I always remember the first day back at school in September as a child. Trying to pick up a pencil and write a sentence - it was as if I’d never ever done it before! The muscles in my hand that used to finely (okay not that fine as handwriting never was my strong point!) control the pencil had been reduced to ruins after 6 weeks of inactivity. Don’t get me wrong, the holidays were actually very active, but mainly in the form of playing football and cricket with my younger brother in the garden or at the beach.
I imagine I was not alone and from my years of teaching primary aged children, I KNOW that the same is true in thousands of households across the country every summer. This phenomenon has been named the Summer Slide or (as I prefer) the Summer Slump.
Now if six weeks of inactivity can have that effect on a child’s hand muscles, think what it will have on the brain! Already in the month or so since SATS, I have noticed the year 6 pupils I work with outside of school lose quite a few of the skills they had become ‘expert’ at only a short time ago. Add the summer break onto this and teachers far and wide will despairingly cry in September, ‘How on earth was this child assessed as Expected / Greater Depth?!’
So what can be done to help avoid this Slump?
Firstly, I want to stress that summer holidays should be just that - a holiday! It is important to get some quality family time, enjoy the weather if it is nice, and give children experiences that they won’t get at school. However, if we can throw in a bit of reading, some short, fun maths activities and even a bit of writing (to keep those hand muscles alive) then it’ll make a massive difference come September.
I believe the key here is doing things in short bursts. Avoid workbooks and worksheets and make activities practical. For younger children, add a notebook and pens into their games to encourage writing: menus, packing lists for holidays, recording scores of garden sports matches, anything you can think of! Take part in the Summer Reading Challenge at your local library but don’t rush it - spread it out over the whole six weeks and give your children ownership of choosing their own books to read.
For maths, you could go over some of the skills they learnt last year and then use these in some number games and challenges. Our Number Stacks videos and games are ideal for short bursts of learning and, because they are all practical, children don’t see it as ‘work’. If you haven’t already, check out what’s on our website: www.numberstacks.co.uk

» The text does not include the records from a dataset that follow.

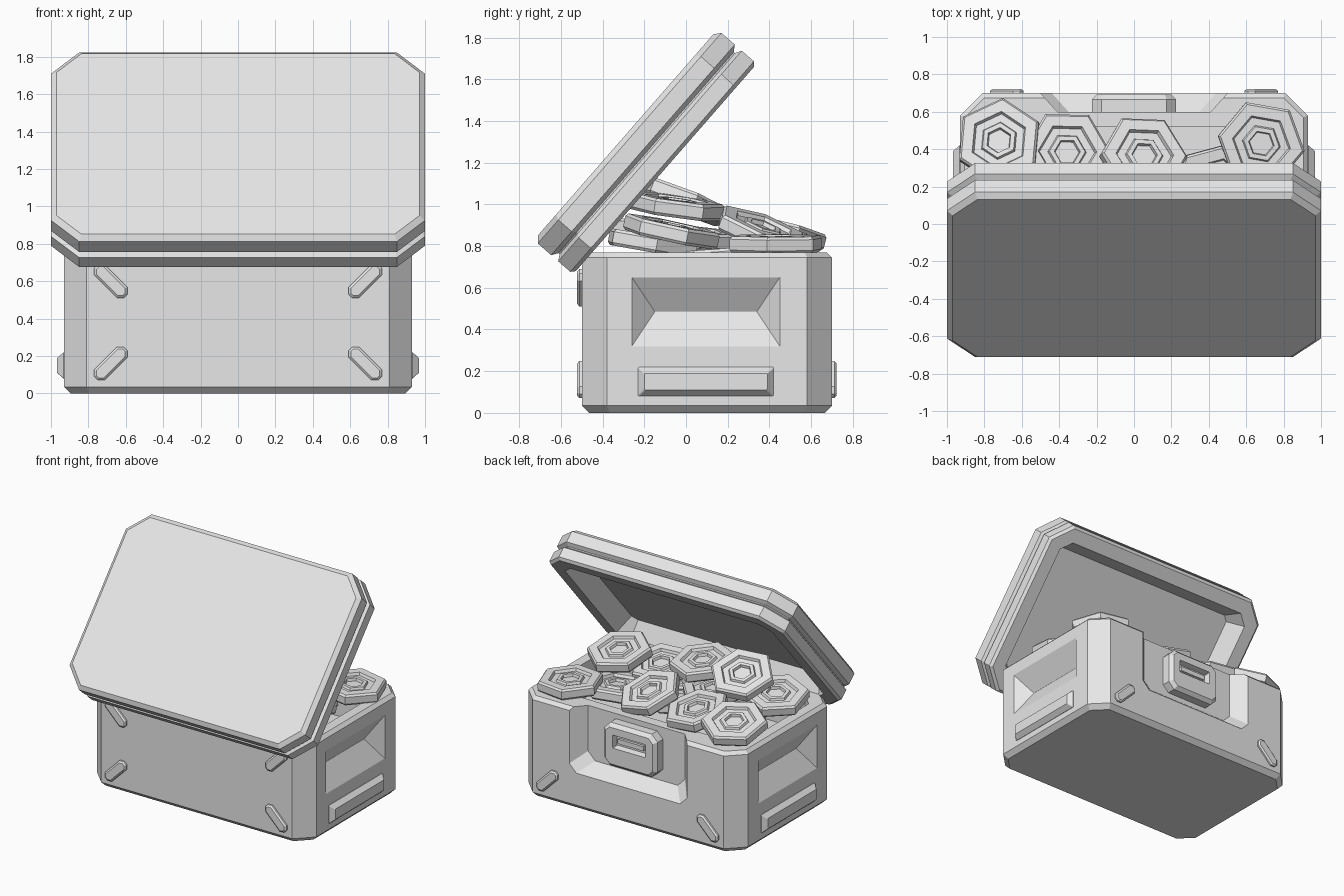
import bpy, bmesh
from math import radians, cos, sin, pi
from mathutils import Matrix, Vector

if "Cube" in bpy.data.objects:
    bpy.data.objects.remove(bpy.data.objects["Cube"], do_unlink=True)

GREY = (0.8, 0.8, 0.8, 1)
grey = bpy.data.materials.new("plain grey")
grey.use_nodes = True
grey.diffuse_color = GREY
grey.node_tree.nodes["Principled BSDF"].inputs["Base Color"].default_value = GREY


def loft(name, rings, matrix=Matrix()):
    """Skin a stack of equal-length closed rings and cap both ends."""
    bm = bmesh.new()
    rows = [[bm.verts.new(matrix @ Vector(p)) for p in ring] for ring in rings]
    for a, b in zip(rows, rows[1:]):
        for i in range(len(a)):
            j = (i + 1) % len(a)
            bm.faces.new((a[i], a[j], b[j], b[i]))
    bm.faces.new(rows[0])
    bm.faces.new(rows[-1])
    bmesh.ops.recalc_face_normals(bm, faces=bm.faces)
    mesh = bpy.data.meshes.new(name)
    bm.to_mesh(mesh)
    bm.free()
    mesh.materials.append(grey)
    obj = bpy.data.objects.new(name, mesh)
    bpy.context.collection.objects.link(obj)
    return obj


def octagon(hx, hy, c, z, inset=0, cy=0):
    """Rectangle with cut corners, offset inwards by inset."""
    hx, hy, c = hx - inset, hy - inset, max(c - inset * 0.586, 0.004)
    quarter = [(hx, hy - c), (hx - c, hy)]
    pts = quarter + [(-x, y) for x, y in reversed(quarter)]
    pts += [(-x, -y) for x, y in pts]
    return [(x, y + cy, z) for x, y in pts]


def layers(hx, hy, c, profile, cy=0):
    return [octagon(hx, hy, c, z, inset, cy) for inset, z in profile]


def cut(target, cutter):
    mod = target.modifiers.new("cut", 'BOOLEAN')
    mod.operation, mod.solver, mod.object = 'DIFFERENCE', 'EXACT', cutter
    bpy.context.view_layer.objects.active = target
    bpy.ops.object.modifier_apply(modifier=mod.name)
    bpy.data.objects.remove(cutter, do_unlink=True)


def facing(turn, loc, spin=0):
    """Stand a part upright: its local z points out of a wall turned about z."""
    return (Matrix.Translation(loc) @ Matrix.Rotation(radians(turn), 4, 'Z')
            @ Matrix.Rotation(pi / 2, 4, 'X') @ Matrix.Rotation(radians(spin), 4, 'Z'))


# Case body with bevelled foot and rim
body = loft("case_body", layers(0.93, 0.6, 0.12,
            [(0.035, 0), (0, 0.035), (0, 0.745), (0.025, 0.77)], cy=0.1))
cut(body, loft("cavity_cutter", layers(0.83, 0.46, 0.1, [(0, 0.5), (0, 1)], cy=0.06)))


# Sloped recess in the back wall, open at the top
def recess_ring(y):
    t = (y - 0.6) / 0.1
    w, zb = 0.41 + 0.09 * t, 0.36 - 0.08 * t
    half = [(w, 1), (w, zb + 0.06), (w - 0.06, zb)]
    return [(x, y, z) for x, z in half + [(-x, z) for x, z in reversed(half)]]


cut(body, loft("recess_cutter", [recess_ring(0.6), recess_ring(0.8)]))


# Hand hold hollows and lower bars on both ends
def hollow_ring(x, t):
    y0, y1, h = -0.26 + 0.11 * t, 0.45 - 0.11 * t, 0.165 * (1 - t) + 0.0005
    return [(x, y0, 0.485 - h), (x, y1, 0.485 - h), (x, y1, 0.485 + h), (x, y0, 0.485 + h)]


for side, word in ((1, "left"), (-1, "right")):
    cut(body, loft("hollow_cutter", [hollow_ring(side * 1.01, -0.8), hollow_ring(side * 0.93, 0),
                                     hollow_ring(side * 0.83, 1)]))
    loft(word + "_end_bar", layers(0.325, 0.07, 0.005, [(0, -0.01), (0, 0.003), (0.03, 0.037)]),
         facing(90 * side, (side * 0.93, 0.095, 0.15)))

# Diagonal studs: four in front, two low on the back
for side in (1, -1):
    for place, turn, y, z, tilt in (("front_top", 0, -0.5, 0.6, 45),
                                    ("front_low", 0, -0.5, 0.16, -45),
                                    ("back_low", 180, 0.7, 0.16, 45)):
        loft(f"{place}_stud", layers(0.112, 0.04, 0.026, [(0, -0.01), (0, 0.012), (0.012, 0.022)]),
             facing(turn, (side * 0.68, y, z), side * tilt))

# Latch plate with a sunken slot
latch = layers(0.225, 0.165, 0.05, [(0, -0.01), (0, 0.065), (0.025, 0.092)])
latch += [octagon(0.14, 0.05, 0.005, z, i, 0.035) for i, z in ((0, 0.092), (0.01, 0.05))]
latch += [octagon(0.11, 0.018, 0.004, z, 0, 0.035) for z in (0.05, 0.07)]
loft("latch", latch, facing(180, (0, 0.6, 0.565)))

# Open lid: two stacked bands with a groove, hollow underneath
tilt = Matrix.Rotation(radians(48.9), 4, 'X')
loft("lid", layers(1.0, 0.67, 0.15, [
    (0.03, 0.25), (0, 0.225), (0, 0.14), (0.03, 0.12), (0.03, 0.112), (0, 0.095),
    (0, 0.018), (0.02, 0), (0.12, 0), (0.19, 0.14)]),
    tilt @ Matrix.Translation((0, 0.815, 0.845)))

# Six-sided coins with a raised rim and a raised centre ring
half = [(0.235, 0.026), (0.222, 0.04), (0.158, 0.04), (0.148, 0.02),
        (0.104, 0.02), (0.096, 0.036), (0.07, 0.036), (0.064, 0.016)]
coin_profile = [(r, -z) for r, z in reversed(half)] + half
coin_rings = [[(r * cos(k * pi / 3), r * sin(k * pi / 3), z) for k in range(6)]
              for r, z in coin_profile]
# centre, then tilt about x, tilt about y, spin
coins = [
    ((0.68, 0.43, 0.81), 0, 2, 50),
    ((-0.72, 0.44, 0.87), -14, -4, 25),
    ((-0.36, 0.38, 0.85), -12, 6, 0),
    ((0.05, 0.36, 0.87), -20, 12, 2),
    ((0.44, 0.2, 0.75), 4, 0, 15),
    ((0.61, -0.07, 0.87), -12, 3, 20),
    ((-0.48, 0.0, 1.01), -22, -6, 10),
    ((-0.11, -0.05, 0.99), -8, 4, 35),
    ((0.32, -0.16, 0.81), -10, 0, 5),
    ((-0.68, -0.12, 0.86), -8, -5, 40),
    ((-0.25, 0.02, 0.84), -5, 5, 12),
    ((0.0, 0.1, 0.74), 3, 0, 30),
    ((-0.5, 0.15, 0.74), 0, 3, 45),
    ((0.2, -0.1, 0.68), 0, 0, 8),
]
for loc, ax, ay, spin in coins:
    turn = (Matrix.Rotation(radians(ax), 4, 'X') @ Matrix.Rotation(radians(ay), 4, 'Y')
            @ Matrix.Rotation(radians(spin), 4, 'Z'))
    loft("coin", coin_rings, Matrix.Translation(loc) @ turn)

Six weeks will fly by so don’t put it off - make a promise to yourself to squeeze some short learning activities in amongst all the fun. Your child (and their new teacher!) will certainly be thankful when that first day back at school comes along and they can pick up where they left off!
Thanks for reading 🙂